What is being asked: The exercise asks you to copy every line below in which "return" appears.

------------------------------------------------

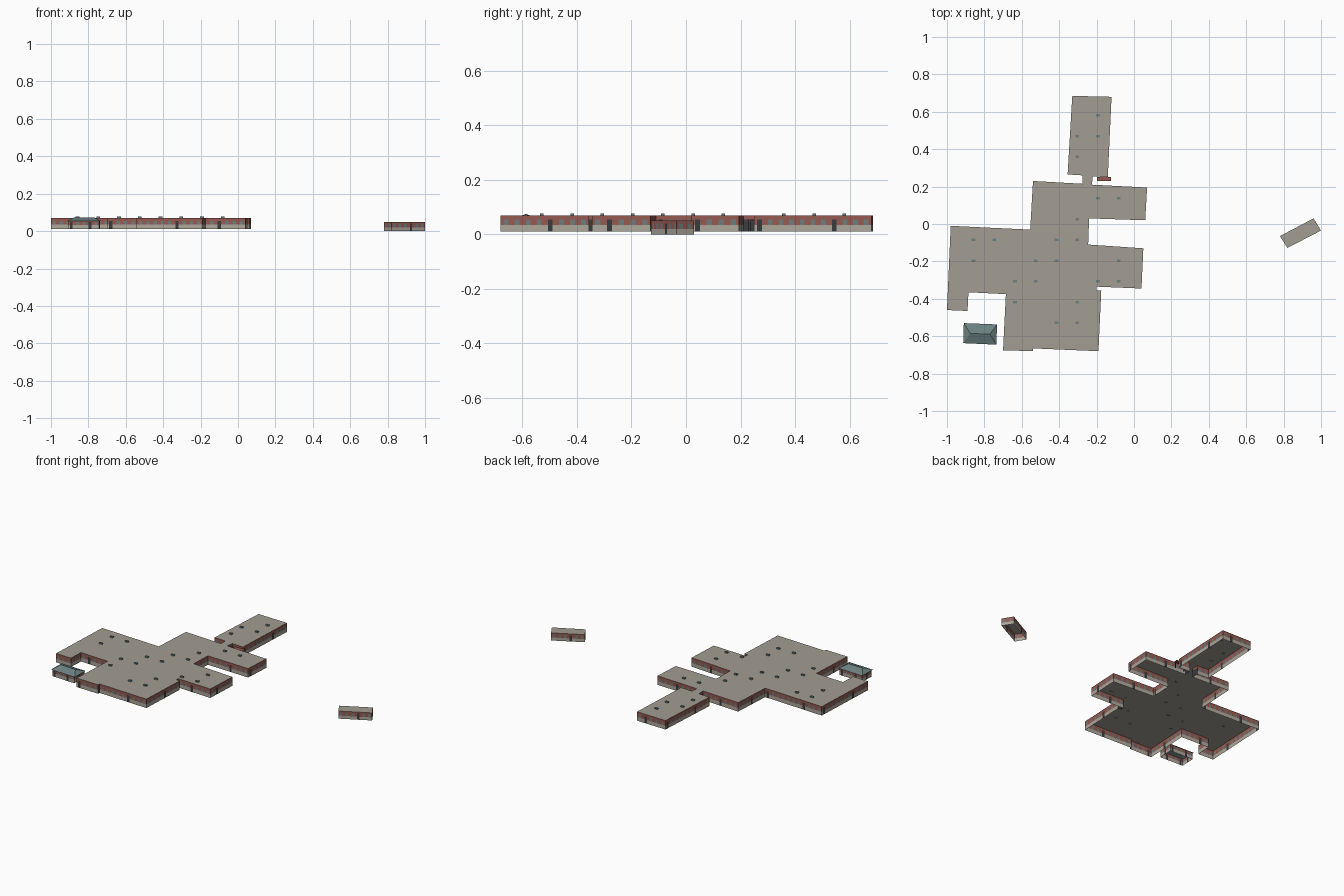
import bpy
import bmesh
from mathutils import Vector

cube = bpy.data.objects.get("Cube")
if cube:
    bpy.data.objects.remove(cube, do_unlink=True)


def material(name, rgb):
    m = bpy.data.materials.new(name)
    m.use_nodes = True
    m.diffuse_color = (*rgb, 1)
    m.node_tree.nodes["Principled BSDF"].inputs["Base Color"].default_value = (*rgb, 1)
    return m


MATS = [
    material("warm grey roof", (0.36, 0.34, 0.29)),
    material("red brick", (0.30, 0.10, 0.08)),
    material("pale stone", (0.42, 0.39, 0.33)),
    material("window grey", (0.16, 0.20, 0.20)),
    material("dark glazing", (0.04, 0.045, 0.05)),
    material("blue grey metal", (0.15, 0.22, 0.22)),
]
ROOF, BRICK, STONE, WINDOW, DARK, METAL = range(len(MATS))


def finish(name, bm):
    bmesh.ops.remove_doubles(bm, verts=bm.verts, dist=0.00005)
    bmesh.ops.recalc_face_normals(bm, faces=bm.faces)
    mesh = bpy.data.meshes.new(name)
    for m in MATS:
        mesh.materials.append(m)
    bm.to_mesh(mesh)
    bm.free()
    obj = bpy.data.objects.new(name, mesh)
    bpy.context.collection.objects.link(obj)
    return obj


def quad(bm, a, b, low, high, mat):
    f = bm.faces.new([bm.verts.new((p.x, p.y, z))
                      for p, z in ((a, low), (b, low), (b, high), (a, high))])
    f.material_index = mat


def wall(bm, a, b, levels, pitch, door_every):
    """One facade: stone base, a row of brick piers and windows, brick top."""
    base, sill, head, top = levels
    length = (b - a).length
    if length < 0.06:
        quad(bm, a, b, base, head, DARK)
        quad(bm, a, b, head, top, BRICK)
        return
    bays = max(1, round(length / pitch))
    for i in range(bays):
        is_door = i % door_every == door_every // 2
        # each bay: pier, opening, pier
        cuts = [a.lerp(b, (i + t) / bays) for t in (0, 0.28, 0.72, 1)]
        for k in range(3):
            p, q = cuts[k], cuts[k + 1]
            opening = k == 1
            door = opening and is_door
            quad(bm, p, q, base, sill, DARK if door else STONE)
            quad(bm, p, q, sill, head, (DARK if door else WINDOW) if opening else BRICK)
            quad(bm, p, q, head, top, BRICK)


def walls(name, outline, levels, pitch=0.04, door_every=7):
    points = [Vector(p) for p in outline]
    bm = bmesh.new()
    for a, b in zip(points, points[1:] + points[:1]):
        wall(bm, a, b, levels, pitch, door_every)
    return finish(name, bm)


def flat_roof(name, outline, z):
    bm = bmesh.new()
    f = bm.faces.new([bm.verts.new((x, y, z)) for x, y in outline])
    f.normal_update()
    if f.normal.z < 0:
        f.normal_flip()
    mesh = bpy.data.meshes.new(name)
    mesh.materials.append(MATS[ROOF])
    bm.to_mesh(mesh)
    bm.free()
    bpy.context.collection.objects.link(bpy.data.objects.new(name, mesh))


def box(bm, centre, size, mat):
    verts = bmesh.ops.create_cube(bm, size=1)["verts"]
    bmesh.ops.scale(bm, vec=size, verts=verts)
    bmesh.ops.translate(bm, vec=centre, verts=verts)
    for f in {f for v in verts for f in v.link_faces}:
        f.material_index = mat


# Main building: wings joined by a short glazed corridor
MAIN = [
    (-0.33, 0.685), (-0.12, 0.68), (-0.14, 0.25), (-0.22, 0.255),
    (-0.225, 0.21), (0.07, 0.195), (0.06, 0.02), (-0.24, 0.03),
    (-0.245, -0.11), (0.05, -0.13), (0.04, -0.345), (-0.20, -0.335),
    (-0.2, -0.355), (-0.175, -0.356), (-0.19, -0.68), (-0.54, -0.665),
    (-0.541, -0.68), (-0.7, -0.675), (-0.685, -0.375), (-0.885, -0.365),
    (-0.89, -0.465), (-1.0, -0.46), (-0.98, -0.01), (-0.555, -0.03),
    (-0.54, 0.23), (-0.275, 0.215), (-0.275, 0.26), (-0.355, 0.265),
]
walls("main_walls", MAIN, (0.01, 0.034, 0.055, 0.069))
flat_roof("main_roof", MAIN, 0.069)

# Rooftop vents on a regular grid: columns occupied in each row
VENTS = {0: [6], 1: [5, 6], 2: [5], 4: [6, 7], 5: [5], 6: [0, 1, 4, 5],
         7: [0, 3, 4, 7], 8: [2, 3, 6, 7], 9: [2, 5], 10: [4, 5]}
bm = bmesh.new()
for row, columns in VENTS.items():
    for col in columns:
        box(bm, (-0.858 + 0.111 * col, 0.581 - 0.111 * row, 0.0725), (0.02, 0.013, 0.009), METAL)
finish("roof_vents", bm)

# Brick porch beside the corridor
bm = bmesh.new()
box(bm, (-0.16, 0.24, 0.053), (0.075, 0.022, 0.006), BRICK)
for x in (-0.193, -0.127):
    box(bm, (x, 0.233, 0.03), (0.006, 0.006, 0.04), DARK)
finish("porch", bm)

# Small detached block
BLOCK = [(0.78, -0.065), (0.96, 0.03), (1.0, -0.035), (0.82, -0.128)]
walls("detached_walls", BLOCK, (0.0, 0.02, 0.04, 0.05), 0.035, 4)
flat_roof("detached_roof", BLOCK, 0.05)

# Pavilion with a hipped metal roof
walls("pavilion_walls", [(-0.905, -0.535), (-0.738, -0.542), (-0.742, -0.64), (-0.908, -0.632)],
      (0.01, 0.032, 0.048, 0.054), 0.035, 3)
bm = bmesh.new()
eaves = [bm.verts.new((x, y, 0.054)) for x, y in
         ((-0.91, -0.53), (-0.732, -0.537), (-0.736, -0.645), (-0.913, -0.637))]
west, east = (bm.verts.new(p) for p in ((-0.875, -0.585, 0.074), (-0.77, -0.589, 0.074)))
nw, ne, se, sw = eaves
for face in ((nw, ne, east, west), (ne, se, east), (se, sw, west, east), (sw, nw, west)):
    bm.faces.new(face).material_index = METAL
for f in bm.faces:
    f.normal_update()
    if f.normal.z < 0:
        f.normal_flip()
mesh = bpy.data.meshes.new("pavilion_roof")
for m in MATS:
    mesh.materials.append(m)
bm.to_mesh(mesh)
bm.free()
bpy.context.collection.objects.link(bpy.data.objects.new("pavilion_roof", mesh))
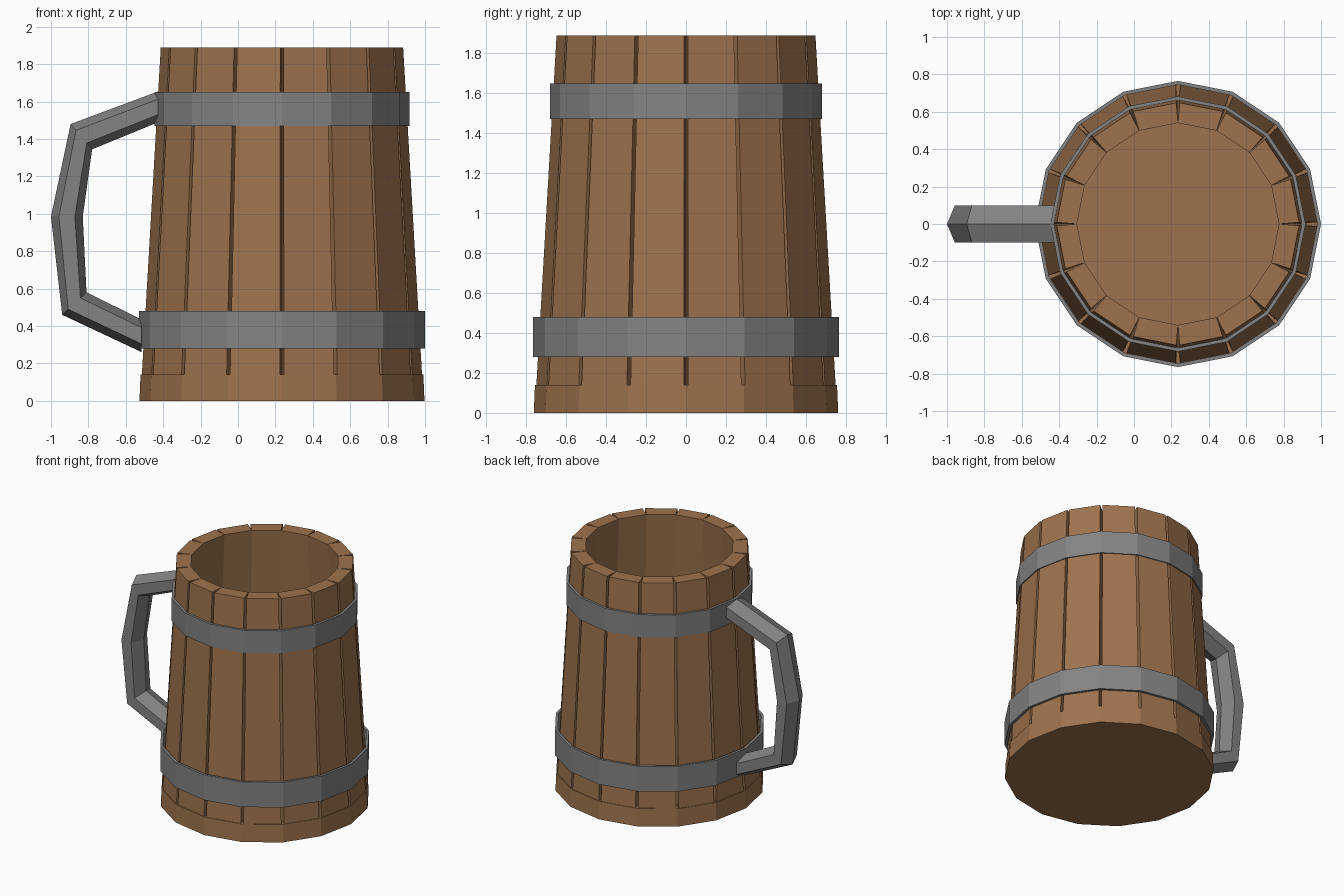
import bpy
from math import cos, sin, pi

SIDES = 16
CENTRE_X = 0.235
STEP = 2 * pi / SIDES

if "Cube" in bpy.data.objects:
    bpy.data.objects.remove(bpy.data.objects["Cube"], do_unlink=True)


def material(name, colour):
    mat = bpy.data.materials.new(name)
    mat.use_nodes = True
    mat.diffuse_color = colour
    mat.node_tree.nodes["Principled BSDF"].inputs["Base Color"].default_value = colour
    return mat


wood = material("brown wood", (0.34, 0.17, 0.075, 1))
iron = material("grey iron", (0.23, 0.23, 0.23, 1))


def build(name, verts, faces, mat):
    mesh = bpy.data.meshes.new(name)
    mesh.from_pydata(verts, [], faces)
    mesh.materials.append(mat)
    obj = bpy.data.objects.new(name, mesh)
    bpy.context.collection.objects.link(obj)
    return obj


def ring(radius, z):
    return [(CENTRE_X + radius * cos(i * STEP), radius * sin(i * STEP), z)
            for i in range(SIDES)]


def bridge(a, b, n):
    """Quads joining two closed loops of n points."""
    return [(a + i, a + (i + 1) % n, b + (i + 1) % n, b + i) for i in range(n)]


# Solid base that closes the vessel
build("base", ring(0.762, 0) + ring(0.756, 0.14),
      bridge(0, SIDES, SIDES) + [tuple(reversed(range(SIDES))),
                                 tuple(range(SIDES, 2 * SIDES))], wood)


# Tapered staves that touch inside and part slightly outside
def stave_section(inner, outer, gap, z):
    points = []
    for radius, inset, side in ((inner, 0, 0), (outer, gap, 0),
                                (outer, gap, 1), (inner, 0, 1)):
        angle = side * STEP + (inset / radius) * (1 - 2 * side)
        points.append((radius * cos(angle), radius * sin(angle), z))
    return points


stave_verts = stave_section(0.645, 0.749, 0.01, 0.14) + stave_section(0.54, 0.648, 0.009, 1.89)
stave_faces = bridge(0, 4, 4) + [(3, 2, 1, 0), (4, 5, 6, 7)]
for i in range(SIDES):
    stave = build(f"stave_{i + 1}", stave_verts, stave_faces, wood)
    stave.location.x = CENTRE_X
    stave.rotation_euler.z = i * STEP


# Iron hoops with open centres
def hoop(name, radius, bottom, top):
    inner = radius - 0.02
    loops = [ring(radius, bottom), ring(radius, top), ring(inner, top), ring(inner, bottom)]
    faces = []
    for k in range(4):
        faces += bridge(k * SIDES, (k + 1) % 4 * SIDES, SIDES)
    build(name, sum(loops, []), faces, iron)


hoop("lower_hoop", 0.765, 0.28, 0.48)
hoop("upper_hoop", 0.682, 1.47, 1.65)

# Handle: six-sided section swept between an outer and an inner outline
outer_line = [(-0.425, 1.655), (-0.895, 1.48), (-1.0, 0.985), (-0.94, 0.46), (-0.515, 0.26)]
inner_line = [(-0.425, 1.49), (-0.78, 1.345), (-0.83, 0.985), (-0.81, 0.58), (-0.515, 0.435)]
section = [(0, 0), (0.25, -0.1), (0.75, -0.1), (1, 0), (0.75, 0.1), (0.25, 0.1)]
verts, faces = [], []
for (ox, oz), (ix, iz) in zip(outer_line, inner_line):
    verts += [(ox + (ix - ox) * t, y, oz + (iz - oz) * t) for t, y in section]
for k in range(len(outer_line) - 1):
    faces += bridge(k * 6, k * 6 + 6, 6)
last = len(verts) - 6
faces += [tuple(reversed(range(6))), tuple(range(last, last + 6))]
build("handle", verts, faces, iron)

------------------------------------------------

Expected output:
    return m
    return obj
        return
    return finish(name, bm)
    return mat
    return obj
    return [(CENTRE_X + radius * cos(i * STEP), radius * sin(i * STEP), z)
    return [(a + i, a + (i + 1) % n, b + (i + 1) % n, b + i) for i in range(n)]
    return points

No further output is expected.